This species has a common name ‘The Silver Dollar Plant’ – quite appropriate since the leaves are circular and silvery-green in colour. It is sold as a houseplant and whilst it may not be the most sculptural succulent, it is a tough addition to any collection. My, admittedly limited, experience indicates a neutral, well-drained compost works fine and my old plant is tolerant of 5C when kept dry over winter. However I kept the cutting above 12C and watered it all year in a propagator and it flowered; so you take your choice. I read that it flowers in the summer like other caudiciform cucurbits.
you appreciate the beauty of green flowers contrasted with silvery
foliage/bodies like the cactus Echinocereus
or the terrestrial orchid Cymbidium lowianum
this is a plant for you!
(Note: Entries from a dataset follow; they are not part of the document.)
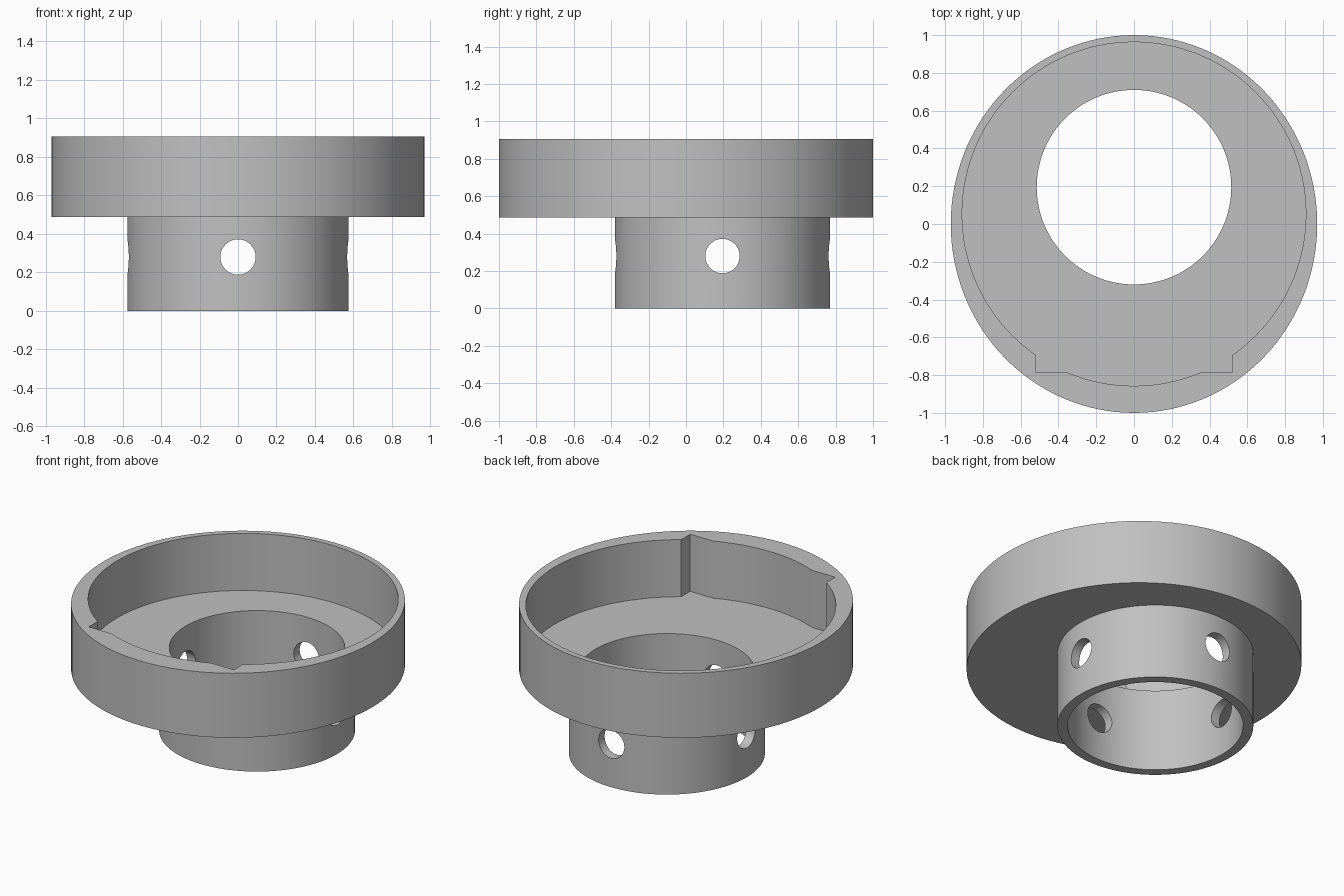
import bpy
import math

cube = bpy.data.objects.get("Cube")
if cube:
    bpy.data.objects.remove(cube, do_unlink=True)

BORE_Y = 0.195      # the tube sits off centre, towards the back
FLOOR_Z = 0.535
RIM_Z = 0.905
HOLE_Z = 0.28

grey = bpy.data.materials.new("plain grey")
grey.use_nodes = True
colour = (0.53, 0.53, 0.53, 1)
grey.diffuse_color = colour
grey.node_tree.nodes["Principled BSDF"].inputs["Base Color"].default_value = colour


def finish(name):
    """Name the active object, apply its transform and colour it."""
    obj = bpy.context.object
    obj.name = name
    bpy.ops.object.transform_apply(location=True, rotation=True, scale=True)
    obj.data.materials.append(grey)
    return obj


def cylinder(name, rx, ry, y, z0, z1, sides=128):
    bpy.ops.mesh.primitive_cylinder_add(vertices=sides, radius=1, depth=z1 - z0,
                                        location=(0, y, (z0 + z1) / 2))
    bpy.context.object.scale = (rx, ry, 1)
    return finish(name)


def combine(target, other, operation):
    """Apply one boolean and remove the helper."""
    other.hide_render = True
    mod = target.modifiers.new(other.name, 'BOOLEAN')
    mod.operation = operation
    mod.solver = 'EXACT'
    mod.object = other
    bpy.context.view_layer.objects.active = target
    bpy.ops.object.modifier_apply(modifier=mod.name)
    bpy.data.objects.remove(other, do_unlink=True)


# Oval tray with the round tube below it
body = cylinder("tray_and_tube", 0.97, 1.0, 0, 0.487, RIM_Z)
combine(body, cylinder("tube", 0.575, 0.575, BORE_Y, 0, 0.51), 'UNION')

# Round recess in the tray, and the bore through floor and tube
combine(body, cylinder("recess", 0.91, 0.91, 0.053, FLOOR_Z, 1.2), 'DIFFERENCE')
combine(body, cylinder("bore", 0.515, 0.515, BORE_Y, -0.2, 0.7), 'DIFFERENCE')

# Flat-sided pocket at the front of the recess
bpy.ops.mesh.primitive_cube_add(size=1, location=(0, -0.4425, (FLOOR_Z + 1.2) / 2))
bpy.context.object.scale = (1.04, 0.685, 1.2 - FLOOR_Z)
combine(body, finish("pocket"), 'DIFFERENCE')

# Crossing screw holes through the tube wall
for name, rotation in (("side_holes", (0, math.pi / 2, 0)),
                       ("front_back_holes", (math.pi / 2, 0, 0))):
    bpy.ops.mesh.primitive_cylinder_add(vertices=48, radius=0.092, depth=1.6,
                                        location=(0, BORE_Y, HOLE_Z),
                                        rotation=rotation)
    combine(body, finish(name), 'DIFFERENCE')

# Smooth walls, crisp edges
bpy.ops.object.select_all(action='DESELECT')
body.select_set(True)
bpy.context.view_layer.objects.active = body
bpy.ops.object.shade_smooth_by_angle(angle=math.radians(30))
Also if any member has a male Xerosicyos
get in touch as I would like to try to pollinate mine.
Handbook of Succulent Plants’ ed. U Eggli [Springer 2002]
& Xerophytic Plants of Madagascar’ W Rauh [Strawberry Press 1998]
Cucurbits’ Leo A Martin [Central Arizona C&S Soc]
I have recently replanted a rock garden and made
the tour of my favourite nurseries for new plants. These days, beside the usual
Sedum and Sempervivum, several new kinds of succulents are available from alpine
specialists. I bought Rosularia
sempervivum and a
couple of Delosperma,
D. congesta ‘Gold
Nugget’ and D. ‘Ruby Coral’.
On their online encyclopaedia the
Alpine Garden Society say of Delosperma...
general the genus is too tender and sensitive to excess moisture to be of value
of the rock gardener. However, a few will stand light frost and can either be
grown on the rock garden, raised bed, dry wall or alpine house.”
probably not a long term prospect. Delosperma
called ‘sp. Basutoland’. comes from 3200m, (guess where?), and has been
around for some time. I tried it once outside and bits survived the first winter
but not the next. In a cold frame covered for the worst of the winter it has run
amok so probably just as well it is not too hardy outside. Whether these new
species will survive will be tested. Naturally I will take a few cuttings as
hostage to fortune. All the Delosperma I grow have been fine in a cold
sphalmanthoides is a
While I was looking on the AGS site
I tried Rosularia and read,
mainly frost-hardy but dislike winter wet, so need alpine house conditions, or
an overhung crevice or dry wall in the lee of rainbearing winds.”
Maybe another one to take an offset
from before winter. I have tried to give these plants a chance; they are planted
in full sun on several inches of rock chips: so excellent drainage. It would be
nice if these plants could be accommodated outside because they look so much in
keeping with the more classic alpines. Perhaps with global warming coming…